Learn three approaches to managing your rope for rappels with these descriptions:


Benefits of proper rope management

  • Prevent the rope from hitting climbers below you
  • Manage the rope’s descent during high winds
  • Miniminize rope entanglements
  • Throw the rope further and more accurately


Related: The Essential Guide to Buying Your First Climbing Rope


Rope-throwing Techniques

Middle First

The “Middle First” approach simply entails tossing the first half of the rope before throwing the other end. By throwing one section at a time instead of the entire rope at once, you benefit from a cleaner toss that reduces the chance of entanglements. In doing so, you can set yourself up for a cleaner fallen as you rappel.

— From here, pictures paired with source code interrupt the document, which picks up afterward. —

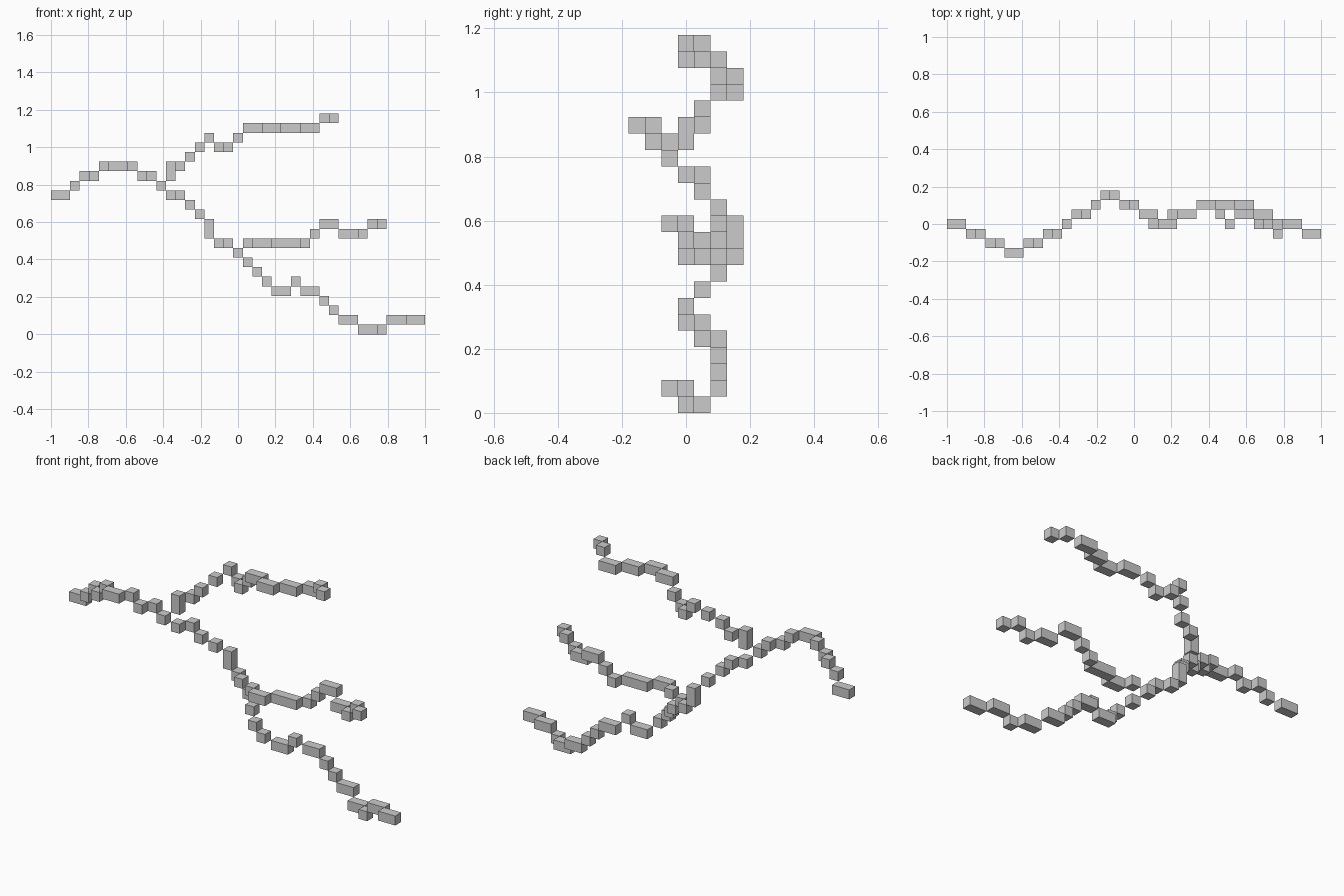
import bpy, bmesh
from mathutils import Matrix, Vector

if "Cube" in bpy.data.objects:
    bpy.data.objects.remove(bpy.data.objects["Cube"])

CELL = 2 / 39            # one block
ORIGIN = Vector((-1, -3.5 * CELL, 0))


def branch(name, column, runs):
    """Stepped branch of blocks; each run is (length in x, y cell, z cell, optional height)."""
    bm = bmesh.new()
    for length, y, z, *tall in runs:
        size = Vector((length, 1, tall[0] if tall else 1)) * CELL
        centre = ORIGIN + Vector((column, y, z)) * CELL + size / 2
        bmesh.ops.create_cube(bm, size=1,
                              matrix=Matrix.Translation(centre) @ Matrix.Diagonal((*size, 1)))
        column += length
    mesh = bpy.data.meshes.new(name)
    bm.to_mesh(mesh)
    bm.free()
    bpy.context.collection.objects.link(bpy.data.objects.new(name, mesh))


# Single stem on the left, up to the first fork
branch("stem", 0, [
    (2, 3, 14), (1, 2, 15), (1, 2, 16), (1, 1, 16), (1, 1, 17), (2, 0, 17),
    (1, 1, 17), (1, 1, 16), (1, 2, 16), (1, 2, 15)])

# Limb descending from the first fork to the second fork
branch("connecting_limb", 12, [
    (1, 3, 14), (1, 4, 14), (1, 4, 13), (1, 5, 12), (1, 6, 10, 2),
    (1, 6, 9), (1, 5, 9), (1, 5, 8)])

# Lowest branch, running down to the ground
branch("lower_branch", 20, [
    (1, 4, 7), (1, 3, 6), (1, 3, 5), (2, 4, 4), (1, 4, 5), (2, 5, 4), (1, 5, 3),
    (1, 5, 2), (2, 5, 1), (2, 4, 0), (1, 3, 0), (2, 3, 1), (2, 2, 1)])

# Middle branch from the second fork
branch("middle_branch", 20, [
    (1, 4, 9), (2, 3, 9), (3, 4, 9), (1, 5, 9), (1, 5, 10), (2, 5, 11),
    (2, 4, 10), (1, 3, 10), (1, 3, 11), (1, 2, 11)])

# Upper branch from the first fork
branch("upper_branch", 12, [
    (1, 3, 16, 2), (1, 4, 17), (1, 4, 18), (1, 5, 19), (1, 6, 20), (1, 6, 19),
    (1, 5, 19), (1, 5, 20), (2, 4, 21), (2, 3, 21), (2, 4, 21), (2, 5, 21),
    (1, 4, 22), (1, 3, 22)])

This method is best for ensuring that your rope lands cleanly down below you when coping with windy conditions. The “torpedo” approach involves creating a pseudo “torpedo” on both ends of your climbing rope before tossing each end to ensure that they have enough force to stay on course and stay untangled below you. After you’ve separated two neat piles of your rope from the middle, take the the last several feet on both ends and ball them up into a “torpedo.” Then, toss your torpedoes as hard as you can, allowing your rope to hang untangled and straight down from the anchor point.

Saddle Bags

The”Saddle Bag” rope management technique while rappelling is ideal for both windy situations and in circumstances where other people are climbing below you. By coiling the rope into “saddle bags” on each side of your harness using a girth-hitched sling, the rope gradually feeds out of each “saddle bag” as you rappel—providing greater control of the rope and preventing anyone from being hit below you.


Related: An Overview of Hitches and Knots